Posted January 16, 2015 at 11:44 AM by Amanda Frentz
Today, City Park staff, including Charlsie, Dillon, and Dan, planted 12,000 tulips on the bank of Big Lake.
Yep, you read that correctly - 12,000!
We’ll all be thanking them in a couple of months when a stretch of the path (near NOLA, between the lake and Lelong) is in FULL bloom. Soon you'll be able to walk the Zemurray Trail around Big Lake and it'll be like tiptoeing through the tulips!
Fair warning: after a walk, run or spin around this three-quart-mile trail ringing Big Lake, you may never go back to a drab gym. This scenic path is designed for walking, jogging or biking, and is one of the most beautiful places in New Orleans to burn off a few po-boys.
As with all of our flower fields, please remember to take only photographs. Please don't pick the flowers or on trample them.
There's even MORE to the Big Lake area!
Not to be confused with that other “big lake” just outside of the city, City Park’s Big Lake has been one of the Park’s most popular recreational attractions. The lake is surrounded by 25 acres filled with art installations, wildlife and wetlands, paths for walking, jogging and biking, the New Orleans Museum of Art and much, much more!

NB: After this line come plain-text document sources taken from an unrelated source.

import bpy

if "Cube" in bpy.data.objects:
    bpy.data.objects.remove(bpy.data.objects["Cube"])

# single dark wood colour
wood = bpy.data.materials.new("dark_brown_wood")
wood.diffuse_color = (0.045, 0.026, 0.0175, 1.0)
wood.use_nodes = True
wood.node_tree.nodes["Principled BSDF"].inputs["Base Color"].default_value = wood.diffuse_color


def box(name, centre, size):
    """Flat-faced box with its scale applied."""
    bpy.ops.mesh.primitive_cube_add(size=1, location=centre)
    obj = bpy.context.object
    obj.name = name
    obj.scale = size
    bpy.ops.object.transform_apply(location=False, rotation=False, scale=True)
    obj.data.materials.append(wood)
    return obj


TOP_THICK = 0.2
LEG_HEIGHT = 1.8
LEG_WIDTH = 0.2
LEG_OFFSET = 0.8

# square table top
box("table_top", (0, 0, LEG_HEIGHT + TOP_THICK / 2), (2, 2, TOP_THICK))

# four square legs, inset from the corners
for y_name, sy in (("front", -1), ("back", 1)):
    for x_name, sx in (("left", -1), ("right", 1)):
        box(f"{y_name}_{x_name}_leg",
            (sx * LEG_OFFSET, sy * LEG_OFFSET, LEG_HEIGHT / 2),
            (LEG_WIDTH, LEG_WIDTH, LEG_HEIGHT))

Parking is available on Lelong Avenue and in a lot on the north side of Big Lake on Friedrichs Avenue.
The Singing Oak
City Park’s Singing Oak is one of the many unexpected delights visitors stumble upon when exploring the park. This large oak tree, which sits adjacent to Big Lake near the intersection of Wisner and Lelong in the John S. McIlhenny Meadow, is strung with a set of wind chimes that ring a pentatonic (five notes per octave) scale. This musical art installation was designed by artist Jim Hart, and is proof positive that there’s always music in the air in New Orleans! Fun fact: one of the chimes in the Singing Oak is 14-feet long.
See City Park from a new perspective! Spend a lazy afternoon floating with the ducks, swans and geese on the park’s historic bayous and lagoons. Click here for details.
Explore City Park on two wheels!
City Park’s four miles of bike paths take riders from Bayou St. John to Lake Pontchartrain. Plus there are trails around Big Lake (3/4 of a mile) and the Festival Grounds (1 mile).
No bike? No problem. Bikes can be rented from the City Park Boat House on Big Lake. Take s troll with a friend on a tandum bike. Have fun on a surrey bike with a canopy. Click here for details.
Wheel Fun Rentals provides both our bikes and boats for rental.
This painted aluminum sculpture by New Orleans artist Wayne Amedee is dedicated to the countless individuals who helped rebuild the city following Hurricane Katrina. The red and green aluminum structure is located along the jogging path to the right of City Park’s main entrance.
New Orleans Museum of Art
The New Orleans Museum of Art celebrated its 100th anniversary in 2011 and is the city’s oldest fine arts institution. The museum sits just steps away from Big Lake and is home to a permanent collection of 40,000 objects ranging from French and American art to photography, glass and Japanese exhibits. Don't miss the the five-acre Sydney and Walda Besthoff Sculpture Garden holds more than 60 sculptures collectively valued at $25 million. It's located just to the left of the entrance to NOMA. Fun Fact: Just to the left of the sculpture garden is the famous Dueling Oak.
At every turn, you’ll find something to love around Big Lake: rare and native birds, including brown pelicans and the Park’s waddling gaggles of ducks and swans; the Pump House; the lake’s fountain, which shoots water 40 feet into the air; the Louisiana Trail dotted with trees representing our state’s seven distinct tree regions. The lake is divided by the Enrique Alferez bridge, and the tranquil, smaller section of the lake – a popular spot for picnickers and the park’s geese – flows into the Besthoff Sculpture Garden. Our advice? Take your time, explore all of the nooks and crannies around Big Lake, and come back for more as often as you like!
The Trust for Public Land, in partnership with City Park, developed this trail and meadow to commemorate the indomitable spirit of the residents of Greater New Orleans for their resilience and commitment to rebuilding their homes and neighborhoods after Hurricane Katrina. We believe parks and open spaces are essential elements that support vibrant, thriving communities, and we believe growing City Park is key to a healthy New Orleans.